19.4.2024 | Tax

The ultimate company prenup: what’s a shareholder agreement and why do I need one?

Running a business can come with challenges but none more difficult than a breakdown in relationship between shareholders.

There are a number of reasons why disputes may arise; such as a change in the direction of the company, lack of performance by certain directors or mistreatment of duties.

So what can be done to mitigate a costly fallout?

Well, this is where a shareholder agreement comes into play.

These vital documents set out shareholders’ rights and responsibilities, and they can significantly influence safeguarding the interests of both shareholders and the company itself.

Think of it like a prenuptial agreement for your company; a private agreement between shareholders that regulates their relationship after they go into business together and will cover what would happen if, for any reason, the relationship doesn’t go to plan.

What to address

Having a shareholder agreement is not a legal requirement but sadly, relationships can change, ideas and aspirations can be upended, and we have no control over the economic climate or the fact that sometimes life just throws you an unexpected curve ball.

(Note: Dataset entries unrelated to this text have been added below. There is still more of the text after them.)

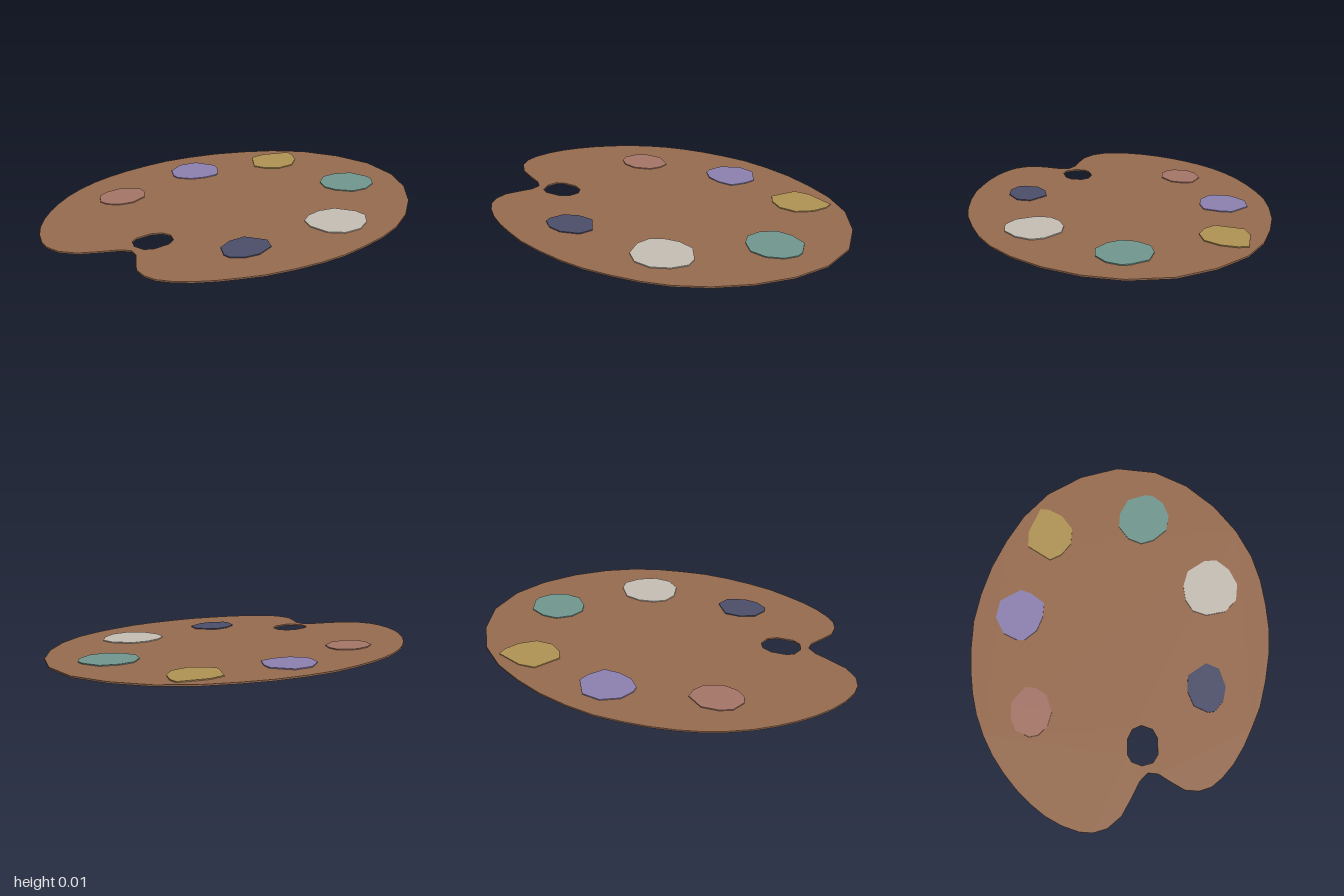
import * as THREE from 'three';

const BOARD_TOP = 0.008;
const PAINT_TOP = 0.013;

// Flat list x, z, x, z ... to plan points (shape y is -z, so extrusion rises along +y once laid flat)
function planPoints(list) {
  const points = [];
  for (let i = 0; i < list.length; i += 2) points.push(new THREE.Vector2(list[i], -list[i + 1]));
  return points;
}

function slab(name, outline, bottom, top, color, holes = []) {
  const shape = new THREE.Shape(planPoints(outline));
  for (const hole of holes) shape.holes.push(new THREE.Path(planPoints(hole)));
  const geometry = new THREE.ExtrudeGeometry(shape, { depth: top - bottom, bevelEnabled: false });
  geometry.rotateX(-Math.PI / 2);
  geometry.translate(0, bottom, 0);
  const mesh = new THREE.Mesh(geometry, new THREE.MeshStandardMaterial({ color, flatShading: true }));
  mesh.name = name;
  return mesh;
}

// Oval board with the thumb notch on its right side
const boardOutline = [
  1, -0.02, 0.945, -0.22, 0.84, -0.4, 0.7, -0.53, 0.55, -0.62, 0.4, -0.69, 0.24, -0.74, 0.09, -0.77,
  -0.05, -0.775, -0.18, -0.77, -0.3, -0.755, -0.41, -0.73, -0.52, -0.69, -0.62, -0.64, -0.71, -0.58,
  -0.79, -0.515, -0.86, -0.445, -0.92, -0.37, -0.965, -0.29, -0.995, -0.205, -1, -0.14, -0.98, -0.07,
  -0.92, 0, -0.83, 0.05, -0.75, 0.09, -0.71, 0.13, -0.715, 0.18, -0.76, 0.25, -0.795, 0.31,
  -0.8, 0.38, -0.78, 0.44, -0.735, 0.495, -0.665, 0.555, -0.575, 0.61, -0.48, 0.655, -0.375, 0.7,
  -0.24, 0.735, -0.1, 0.76, 0.035, 0.77, 0.18, 0.76, 0.32, 0.74, 0.46, 0.7, 0.61, 0.625,
  0.76, 0.51, 0.89, 0.36, 0.975, 0.19,
];

const thumbHole = [
  -0.62, 0.03, -0.54, 0.03, -0.49, 0.055, -0.47, 0.1, -0.49, 0.155,
  -0.535, 0.18, -0.62, 0.18, -0.66, 0.155, -0.675, 0.1, -0.655, 0.05,
];

// Irregular dabs of paint
const paints = [
  ['pinkPaint', 0xa57567, [-0.53, -0.46, -0.495, -0.53, -0.435, -0.555, -0.35, -0.555, -0.27, -0.49,
    -0.275, -0.435, -0.31, -0.38, -0.4, -0.35, -0.475, -0.37, -0.52, -0.415]],
  ['purplePaint', 0x8d80b0, [-0.015, -0.54, 0.02, -0.61, 0.11, -0.655, 0.205, -0.635, 0.265, -0.53,
    0.245, -0.475, 0.19, -0.405, 0.11, -0.41, 0.035, -0.44, -0.015, -0.5]],
  ['yellowPaint', 0xb09355, [0.44, -0.38, 0.52, -0.5, 0.605, -0.5, 0.745, -0.44, 0.74, -0.39,
    0.7, -0.32, 0.625, -0.265, 0.535, -0.27, 0.47, -0.32]],
  ['tealPaint', 0x71988f, [0.535, 0.11, 0.565, 0.04, 0.635, -0.01, 0.715, -0.005, 0.8, 0.04,
    0.83, 0.135, 0.825, 0.175, 0.78, 0.23, 0.7, 0.26, 0.615, 0.245, 0.555, 0.175]],
  ['whitePaint', 0xc6bfb4, [0.12, 0.445, 0.145, 0.375, 0.205, 0.34, 0.285, 0.33, 0.37, 0.355,
    0.43, 0.445, 0.435, 0.51, 0.38, 0.575, 0.295, 0.615, 0.205, 0.605, 0.14, 0.545]],
  ['navyPaint', 0x4c4f6a, [-0.405, 0.435, -0.37, 0.365, -0.295, 0.335, -0.21, 0.34, -0.145, 0.435,
    -0.175, 0.5, -0.27, 0.53, -0.345, 0.515, -0.4, 0.47]],
];

export function createModel() {
  const palette = new THREE.Group();
  palette.name = 'paintPalette';
  palette.add(slab('board', boardOutline, 0, BOARD_TOP, 0x976c50, [thumbHole]));
  for (const [name, color, outline] of paints) {
    // Each dab sinks slightly into the board
    palette.add(slab(name, outline, BOARD_TOP - 0.002, PAINT_TOP, color));
  }
  return palette;
}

When tackling a shareholders agreement, know that all have certain standard elements. The key to making yours successful, however, is to put in some extra thought to get the most comprehensive arrangement in place.

Key areas to consider would be:

  • Rights and responsibilities – this includes details such as voting rights, dividend distribution, and obligations related to financial contributions or management responsibilities
  • Transfer of shares – a restriction on a shareholder transferring their shares to another party
  • Sales of shares – an agreed valuation basis, should a shareholder wish to exit the business
  • Restrictive covenants – limiting a shareholders business activity while being an existing member and post exiting. This might include clauses that help safeguard the company’s intellectual property, trade secrets, and competitive advantage.
  • Events of default – looking at what happens to shares in the event of death, divorce, bankruptcy and so on
  • Succession planning – outlining procedures for transferring shares, resolving disputes related to a transition in ownership, or specifying how a buyout must happen in the event a shareholder leaves or dies.

What about minority shareholders?

Shareholder agreements can include provisions designed to protect the rights of minority shareholders.

Generally, decisions within a company are decided by a majority vote. Therefore, if a company has a single or a small group of majority shareholders, they are able to control all decisions made.

But this may not be desirable in all scenarios.

Therefore, an agreement may include provisions that ensure minority shareholders have a say in certain key decisions, promoting fairness.

Solving conflict

This is the big one. Usually, the main reason for drawing up the document in the first place.

This is where it really pays to bring in the professionals. Yes, standard shareholder agreement templates are readily available on the internet, but as templates, they will not have all the information that is pertinent to your business. As such, they are unlikely to be fit for purpose.

And in the event of a dispute, it’s unlikely that an off-the-peg shareholder agreement will give you the tools necessary to progress to a satisfactory resolution.

The best shareholder agreements, therefore, include mechanisms for resolving conflicts, such as mediation, arbitration, or predetermined procedures for making decisions.

We would recommend involving your solicitor to assist with drawing up the legal document to ensure that it will be clear what actions should be taken and will stand up to scrutiny in the courts if required.

This structured framework can then help reduce the risk that a dispute could escalate to the point of disrupting the business.

Business as usual

Hopefully, once a shareholders agreement is entered into, it can be filed away and doesn’t need to be looked at again.

But for some, that isn’t going to be the case. And if you find yourself in a situation where things are not panning out, you’ll be glad you invested some time and money in planning ahead.

For help and advice with a SHA or any other accountancy needs, please contact Beatons info@beatons.co.uk or 01473 659777.